━━━━━ Data records ━━━━━

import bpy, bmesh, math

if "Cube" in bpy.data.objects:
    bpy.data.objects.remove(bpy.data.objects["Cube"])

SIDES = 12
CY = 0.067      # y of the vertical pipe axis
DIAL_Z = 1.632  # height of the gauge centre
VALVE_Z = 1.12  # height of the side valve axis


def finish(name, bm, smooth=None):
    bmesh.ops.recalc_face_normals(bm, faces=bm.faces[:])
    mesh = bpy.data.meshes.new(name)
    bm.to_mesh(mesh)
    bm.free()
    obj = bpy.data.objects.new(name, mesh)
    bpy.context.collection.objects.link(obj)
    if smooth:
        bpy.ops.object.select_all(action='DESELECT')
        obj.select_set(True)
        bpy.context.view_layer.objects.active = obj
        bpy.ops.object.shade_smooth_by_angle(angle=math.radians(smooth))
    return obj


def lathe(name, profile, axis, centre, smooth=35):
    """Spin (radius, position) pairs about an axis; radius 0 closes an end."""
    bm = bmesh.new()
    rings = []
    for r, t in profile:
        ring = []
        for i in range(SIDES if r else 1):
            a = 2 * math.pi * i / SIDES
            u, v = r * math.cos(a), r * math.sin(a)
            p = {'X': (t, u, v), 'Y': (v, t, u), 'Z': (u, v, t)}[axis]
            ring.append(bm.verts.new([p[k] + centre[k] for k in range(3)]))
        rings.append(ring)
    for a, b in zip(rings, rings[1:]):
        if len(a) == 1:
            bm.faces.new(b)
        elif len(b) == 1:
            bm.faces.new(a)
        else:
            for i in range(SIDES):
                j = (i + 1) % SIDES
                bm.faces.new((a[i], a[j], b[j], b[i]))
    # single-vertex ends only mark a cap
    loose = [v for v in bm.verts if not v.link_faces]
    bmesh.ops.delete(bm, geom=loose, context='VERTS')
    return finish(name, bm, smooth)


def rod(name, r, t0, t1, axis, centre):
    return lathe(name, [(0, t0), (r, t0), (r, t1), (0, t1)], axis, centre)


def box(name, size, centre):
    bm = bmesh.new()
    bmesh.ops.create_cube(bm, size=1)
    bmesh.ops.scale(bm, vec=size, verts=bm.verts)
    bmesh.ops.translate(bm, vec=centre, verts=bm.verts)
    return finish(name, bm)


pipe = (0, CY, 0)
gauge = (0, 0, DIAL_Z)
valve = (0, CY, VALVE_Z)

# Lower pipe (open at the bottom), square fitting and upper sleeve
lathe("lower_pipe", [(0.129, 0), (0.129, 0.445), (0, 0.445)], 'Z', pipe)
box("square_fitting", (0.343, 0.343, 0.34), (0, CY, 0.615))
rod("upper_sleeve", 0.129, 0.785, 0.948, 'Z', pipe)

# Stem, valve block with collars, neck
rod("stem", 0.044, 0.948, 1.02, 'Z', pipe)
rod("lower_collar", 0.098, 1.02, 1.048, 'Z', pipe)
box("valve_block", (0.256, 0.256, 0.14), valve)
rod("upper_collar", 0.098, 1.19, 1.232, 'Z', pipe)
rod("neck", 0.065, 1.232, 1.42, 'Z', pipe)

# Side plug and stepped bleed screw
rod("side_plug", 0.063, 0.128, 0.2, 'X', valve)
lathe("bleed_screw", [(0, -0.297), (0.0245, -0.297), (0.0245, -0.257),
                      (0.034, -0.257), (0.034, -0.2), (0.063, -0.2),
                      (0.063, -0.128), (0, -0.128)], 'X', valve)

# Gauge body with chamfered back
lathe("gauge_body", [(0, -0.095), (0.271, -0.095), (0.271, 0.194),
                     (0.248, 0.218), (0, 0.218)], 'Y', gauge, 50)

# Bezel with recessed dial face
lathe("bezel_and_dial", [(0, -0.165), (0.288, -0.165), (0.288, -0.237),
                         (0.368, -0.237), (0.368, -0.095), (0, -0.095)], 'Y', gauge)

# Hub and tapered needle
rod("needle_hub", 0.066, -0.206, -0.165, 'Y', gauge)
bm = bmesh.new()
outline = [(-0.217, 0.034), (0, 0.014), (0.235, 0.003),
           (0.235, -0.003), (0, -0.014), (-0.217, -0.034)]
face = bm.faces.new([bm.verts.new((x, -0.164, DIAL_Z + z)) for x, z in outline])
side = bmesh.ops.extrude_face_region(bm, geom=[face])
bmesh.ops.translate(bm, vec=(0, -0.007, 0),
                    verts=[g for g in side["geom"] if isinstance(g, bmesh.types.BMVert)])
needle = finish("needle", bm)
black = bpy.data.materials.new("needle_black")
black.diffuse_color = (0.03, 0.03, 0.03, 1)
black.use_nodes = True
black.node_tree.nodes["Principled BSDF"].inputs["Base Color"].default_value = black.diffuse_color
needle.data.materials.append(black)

━━━━━
━━━━━ Data records ━━━━━

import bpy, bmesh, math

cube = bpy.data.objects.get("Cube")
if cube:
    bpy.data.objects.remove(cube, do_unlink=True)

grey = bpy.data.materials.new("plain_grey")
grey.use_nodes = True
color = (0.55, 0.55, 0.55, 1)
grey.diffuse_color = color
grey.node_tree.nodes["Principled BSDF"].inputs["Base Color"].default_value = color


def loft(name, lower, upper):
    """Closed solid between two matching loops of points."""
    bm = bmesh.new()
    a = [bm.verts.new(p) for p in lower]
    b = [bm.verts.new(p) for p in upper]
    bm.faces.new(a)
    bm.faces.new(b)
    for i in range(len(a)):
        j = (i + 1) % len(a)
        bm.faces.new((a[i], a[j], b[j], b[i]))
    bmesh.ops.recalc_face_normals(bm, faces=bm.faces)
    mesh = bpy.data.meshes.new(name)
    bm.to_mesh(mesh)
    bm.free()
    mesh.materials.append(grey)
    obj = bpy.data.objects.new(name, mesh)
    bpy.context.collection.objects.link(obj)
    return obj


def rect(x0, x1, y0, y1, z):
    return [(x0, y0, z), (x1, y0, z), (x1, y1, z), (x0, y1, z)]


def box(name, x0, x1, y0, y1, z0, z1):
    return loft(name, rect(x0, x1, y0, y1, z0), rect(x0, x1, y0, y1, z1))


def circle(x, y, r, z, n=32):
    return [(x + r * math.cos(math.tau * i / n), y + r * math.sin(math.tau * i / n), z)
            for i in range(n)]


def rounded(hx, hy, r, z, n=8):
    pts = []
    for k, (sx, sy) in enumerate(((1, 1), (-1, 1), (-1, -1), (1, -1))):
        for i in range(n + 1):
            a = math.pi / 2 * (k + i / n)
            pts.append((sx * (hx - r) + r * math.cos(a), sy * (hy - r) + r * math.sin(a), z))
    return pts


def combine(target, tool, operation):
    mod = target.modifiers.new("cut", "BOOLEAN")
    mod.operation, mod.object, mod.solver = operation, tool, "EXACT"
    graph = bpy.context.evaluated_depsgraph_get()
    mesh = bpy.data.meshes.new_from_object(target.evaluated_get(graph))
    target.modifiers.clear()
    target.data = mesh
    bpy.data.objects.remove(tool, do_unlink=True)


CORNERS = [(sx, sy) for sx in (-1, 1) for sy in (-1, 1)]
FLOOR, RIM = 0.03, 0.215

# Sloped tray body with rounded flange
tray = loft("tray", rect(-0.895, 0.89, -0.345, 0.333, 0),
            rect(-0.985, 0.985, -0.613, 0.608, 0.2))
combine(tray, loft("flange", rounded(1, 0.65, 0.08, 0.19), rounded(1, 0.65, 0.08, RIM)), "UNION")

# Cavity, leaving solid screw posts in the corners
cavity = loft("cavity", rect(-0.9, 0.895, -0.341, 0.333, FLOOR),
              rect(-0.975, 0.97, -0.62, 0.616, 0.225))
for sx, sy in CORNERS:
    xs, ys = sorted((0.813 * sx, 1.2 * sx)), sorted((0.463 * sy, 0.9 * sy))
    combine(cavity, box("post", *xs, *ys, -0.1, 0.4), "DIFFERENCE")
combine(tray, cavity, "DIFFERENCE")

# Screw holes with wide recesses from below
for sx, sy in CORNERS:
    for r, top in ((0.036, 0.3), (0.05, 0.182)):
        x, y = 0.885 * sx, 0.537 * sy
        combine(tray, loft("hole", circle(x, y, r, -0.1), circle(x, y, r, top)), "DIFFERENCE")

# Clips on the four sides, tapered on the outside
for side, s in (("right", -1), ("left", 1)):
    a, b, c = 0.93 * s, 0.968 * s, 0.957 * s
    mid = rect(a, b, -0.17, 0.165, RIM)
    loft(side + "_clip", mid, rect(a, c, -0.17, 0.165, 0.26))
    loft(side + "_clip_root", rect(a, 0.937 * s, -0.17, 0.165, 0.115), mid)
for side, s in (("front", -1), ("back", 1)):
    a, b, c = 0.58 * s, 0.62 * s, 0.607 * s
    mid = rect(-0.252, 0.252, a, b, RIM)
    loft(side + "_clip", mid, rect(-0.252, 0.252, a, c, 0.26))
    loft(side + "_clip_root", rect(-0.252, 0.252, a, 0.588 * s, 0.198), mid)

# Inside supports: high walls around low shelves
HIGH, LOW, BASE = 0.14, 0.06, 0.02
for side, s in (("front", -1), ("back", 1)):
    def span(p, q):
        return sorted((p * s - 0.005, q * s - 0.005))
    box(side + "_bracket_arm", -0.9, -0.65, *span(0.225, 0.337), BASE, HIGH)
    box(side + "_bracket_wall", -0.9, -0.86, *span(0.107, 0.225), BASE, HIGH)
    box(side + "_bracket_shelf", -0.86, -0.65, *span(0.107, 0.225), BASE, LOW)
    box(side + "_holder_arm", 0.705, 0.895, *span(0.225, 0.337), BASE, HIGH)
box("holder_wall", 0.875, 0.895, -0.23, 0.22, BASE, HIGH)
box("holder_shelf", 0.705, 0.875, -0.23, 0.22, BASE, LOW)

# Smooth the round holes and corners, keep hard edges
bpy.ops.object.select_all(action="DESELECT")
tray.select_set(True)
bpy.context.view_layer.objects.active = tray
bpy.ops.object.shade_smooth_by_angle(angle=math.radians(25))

━━━━━
━━━━━ Data records ━━━━━

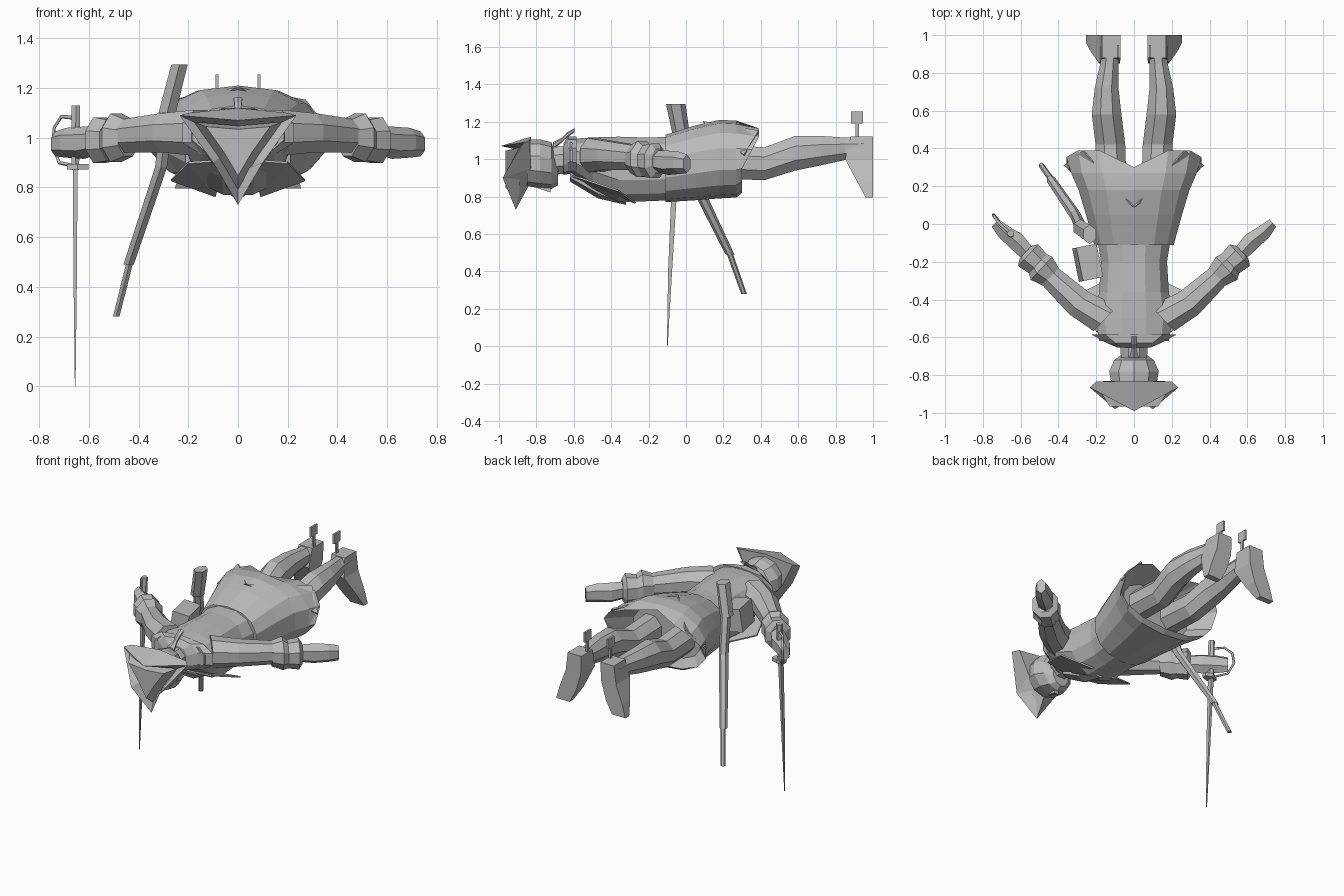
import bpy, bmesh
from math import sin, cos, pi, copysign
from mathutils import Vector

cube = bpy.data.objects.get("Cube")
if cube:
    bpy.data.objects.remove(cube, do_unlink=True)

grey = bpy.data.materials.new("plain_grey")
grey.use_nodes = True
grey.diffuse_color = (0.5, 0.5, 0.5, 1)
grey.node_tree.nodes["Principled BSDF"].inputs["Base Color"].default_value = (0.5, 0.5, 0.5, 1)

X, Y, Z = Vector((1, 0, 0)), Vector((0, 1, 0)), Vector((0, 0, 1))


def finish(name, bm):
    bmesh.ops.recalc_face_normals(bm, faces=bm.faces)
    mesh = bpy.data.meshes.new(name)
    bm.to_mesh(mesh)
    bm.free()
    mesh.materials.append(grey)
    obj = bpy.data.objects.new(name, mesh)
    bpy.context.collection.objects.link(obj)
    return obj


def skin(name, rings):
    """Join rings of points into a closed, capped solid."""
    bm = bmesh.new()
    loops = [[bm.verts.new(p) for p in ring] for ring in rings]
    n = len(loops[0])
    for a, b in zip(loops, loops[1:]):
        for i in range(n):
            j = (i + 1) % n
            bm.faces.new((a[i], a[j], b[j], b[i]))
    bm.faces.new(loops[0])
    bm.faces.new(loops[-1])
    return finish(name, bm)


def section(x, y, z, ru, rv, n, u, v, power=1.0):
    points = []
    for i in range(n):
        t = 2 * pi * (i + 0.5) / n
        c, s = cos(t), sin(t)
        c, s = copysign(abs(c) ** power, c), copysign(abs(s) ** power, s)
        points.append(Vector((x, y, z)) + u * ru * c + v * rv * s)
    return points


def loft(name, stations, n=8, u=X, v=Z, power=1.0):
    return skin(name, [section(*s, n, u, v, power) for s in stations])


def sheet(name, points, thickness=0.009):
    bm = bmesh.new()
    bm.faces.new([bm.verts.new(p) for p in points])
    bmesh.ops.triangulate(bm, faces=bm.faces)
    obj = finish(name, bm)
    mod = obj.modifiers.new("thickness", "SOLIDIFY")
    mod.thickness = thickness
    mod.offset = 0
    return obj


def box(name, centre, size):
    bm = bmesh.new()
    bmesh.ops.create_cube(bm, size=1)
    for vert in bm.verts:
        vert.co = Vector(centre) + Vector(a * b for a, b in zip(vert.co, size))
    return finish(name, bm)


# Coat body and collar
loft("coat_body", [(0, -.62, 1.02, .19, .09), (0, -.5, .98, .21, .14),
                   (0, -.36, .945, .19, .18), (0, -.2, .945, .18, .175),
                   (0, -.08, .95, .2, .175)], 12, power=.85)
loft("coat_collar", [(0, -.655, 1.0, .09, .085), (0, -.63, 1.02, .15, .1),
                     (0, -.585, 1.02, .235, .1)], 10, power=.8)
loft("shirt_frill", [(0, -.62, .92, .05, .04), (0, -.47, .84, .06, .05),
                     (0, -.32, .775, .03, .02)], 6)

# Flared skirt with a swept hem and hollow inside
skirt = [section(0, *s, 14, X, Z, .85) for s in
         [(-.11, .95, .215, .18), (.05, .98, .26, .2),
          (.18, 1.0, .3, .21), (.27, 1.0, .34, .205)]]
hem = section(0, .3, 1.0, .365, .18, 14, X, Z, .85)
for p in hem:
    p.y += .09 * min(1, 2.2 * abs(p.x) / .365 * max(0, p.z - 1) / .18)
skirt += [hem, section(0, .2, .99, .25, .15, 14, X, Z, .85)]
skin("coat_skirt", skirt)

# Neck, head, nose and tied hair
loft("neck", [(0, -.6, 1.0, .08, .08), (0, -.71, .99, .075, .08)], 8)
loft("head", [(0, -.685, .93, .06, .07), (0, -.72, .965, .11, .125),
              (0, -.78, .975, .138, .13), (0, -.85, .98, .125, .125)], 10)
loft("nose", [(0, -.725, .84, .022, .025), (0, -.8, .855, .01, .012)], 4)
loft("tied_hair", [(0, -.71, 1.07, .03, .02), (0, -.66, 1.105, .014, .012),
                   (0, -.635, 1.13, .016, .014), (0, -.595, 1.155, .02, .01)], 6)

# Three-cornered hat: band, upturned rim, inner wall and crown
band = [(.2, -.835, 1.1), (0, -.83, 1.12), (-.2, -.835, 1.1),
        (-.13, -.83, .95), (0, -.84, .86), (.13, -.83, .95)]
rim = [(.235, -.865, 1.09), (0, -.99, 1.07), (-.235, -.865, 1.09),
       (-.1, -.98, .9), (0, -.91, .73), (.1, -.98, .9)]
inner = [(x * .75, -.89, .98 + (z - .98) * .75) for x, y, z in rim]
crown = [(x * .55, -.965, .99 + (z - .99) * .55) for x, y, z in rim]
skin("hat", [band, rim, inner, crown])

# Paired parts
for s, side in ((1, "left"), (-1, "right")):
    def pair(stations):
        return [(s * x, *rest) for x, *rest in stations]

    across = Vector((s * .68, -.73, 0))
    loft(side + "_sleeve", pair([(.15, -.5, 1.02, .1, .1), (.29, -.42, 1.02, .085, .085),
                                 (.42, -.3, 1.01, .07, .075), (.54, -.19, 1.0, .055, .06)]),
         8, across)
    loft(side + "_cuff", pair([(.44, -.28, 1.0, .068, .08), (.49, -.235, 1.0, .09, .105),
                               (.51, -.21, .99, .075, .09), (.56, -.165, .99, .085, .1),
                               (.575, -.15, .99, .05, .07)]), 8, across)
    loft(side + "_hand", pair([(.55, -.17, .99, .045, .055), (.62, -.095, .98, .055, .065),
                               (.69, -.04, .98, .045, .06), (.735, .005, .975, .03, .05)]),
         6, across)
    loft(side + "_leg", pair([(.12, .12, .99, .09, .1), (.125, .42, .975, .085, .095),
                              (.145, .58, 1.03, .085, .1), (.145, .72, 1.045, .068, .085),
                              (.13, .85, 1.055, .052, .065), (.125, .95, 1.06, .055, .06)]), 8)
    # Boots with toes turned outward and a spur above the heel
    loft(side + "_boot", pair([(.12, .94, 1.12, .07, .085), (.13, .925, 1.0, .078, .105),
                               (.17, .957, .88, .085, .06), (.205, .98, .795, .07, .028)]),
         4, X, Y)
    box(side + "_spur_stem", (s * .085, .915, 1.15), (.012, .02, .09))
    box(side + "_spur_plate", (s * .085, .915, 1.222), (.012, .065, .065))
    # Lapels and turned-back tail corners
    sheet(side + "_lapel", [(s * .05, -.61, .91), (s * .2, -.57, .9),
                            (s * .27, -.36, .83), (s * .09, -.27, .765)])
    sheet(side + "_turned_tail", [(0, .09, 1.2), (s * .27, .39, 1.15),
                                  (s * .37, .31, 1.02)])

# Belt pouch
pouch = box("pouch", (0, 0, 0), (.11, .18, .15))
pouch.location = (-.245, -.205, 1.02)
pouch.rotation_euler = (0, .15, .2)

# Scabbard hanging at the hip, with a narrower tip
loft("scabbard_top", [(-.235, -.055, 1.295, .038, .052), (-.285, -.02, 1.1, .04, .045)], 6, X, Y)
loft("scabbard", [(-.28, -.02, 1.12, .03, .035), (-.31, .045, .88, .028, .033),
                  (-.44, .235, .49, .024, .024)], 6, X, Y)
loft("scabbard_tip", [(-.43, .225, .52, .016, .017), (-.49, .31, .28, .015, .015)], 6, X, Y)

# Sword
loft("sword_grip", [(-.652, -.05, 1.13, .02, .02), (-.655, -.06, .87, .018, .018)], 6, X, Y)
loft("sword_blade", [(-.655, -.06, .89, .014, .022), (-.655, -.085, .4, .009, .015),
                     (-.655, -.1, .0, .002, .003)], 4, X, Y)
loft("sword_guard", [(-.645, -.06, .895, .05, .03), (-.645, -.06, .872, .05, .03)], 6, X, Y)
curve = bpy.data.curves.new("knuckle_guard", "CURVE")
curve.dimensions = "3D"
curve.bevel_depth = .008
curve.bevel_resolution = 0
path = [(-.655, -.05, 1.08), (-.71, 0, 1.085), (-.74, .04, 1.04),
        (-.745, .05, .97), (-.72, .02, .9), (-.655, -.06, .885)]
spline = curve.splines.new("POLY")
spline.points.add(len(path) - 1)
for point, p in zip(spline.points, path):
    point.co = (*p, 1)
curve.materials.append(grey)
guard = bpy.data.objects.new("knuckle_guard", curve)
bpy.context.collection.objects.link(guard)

━━━━━

◆ The problem
Would you copy out exactly the lines above that start at the one containing "# Screw holes with wide recesses from below" and end at the one containing "-0.17, 0.165, 0.26))", inclusive?

◆ Result
# Screw holes with wide recesses from below
for sx, sy in CORNERS:
    for r, top in ((0.036, 0.3), (0.05, 0.182)):
        x, y = 0.885 * sx, 0.537 * sy
        combine(tray, loft("hole", circle(x, y, r, -0.1), circle(x, y, r, top)), "DIFFERENCE")

# Clips on the four sides, tapered on the outside
for side, s in (("right", -1), ("left", 1)):
    a, b, c = 0.93 * s, 0.968 * s, 0.957 * s
    mid = rect(a, b, -0.17, 0.165, RIM)
    loft(side + "_clip", mid, rect(a, c, -0.17, 0.165, 0.26))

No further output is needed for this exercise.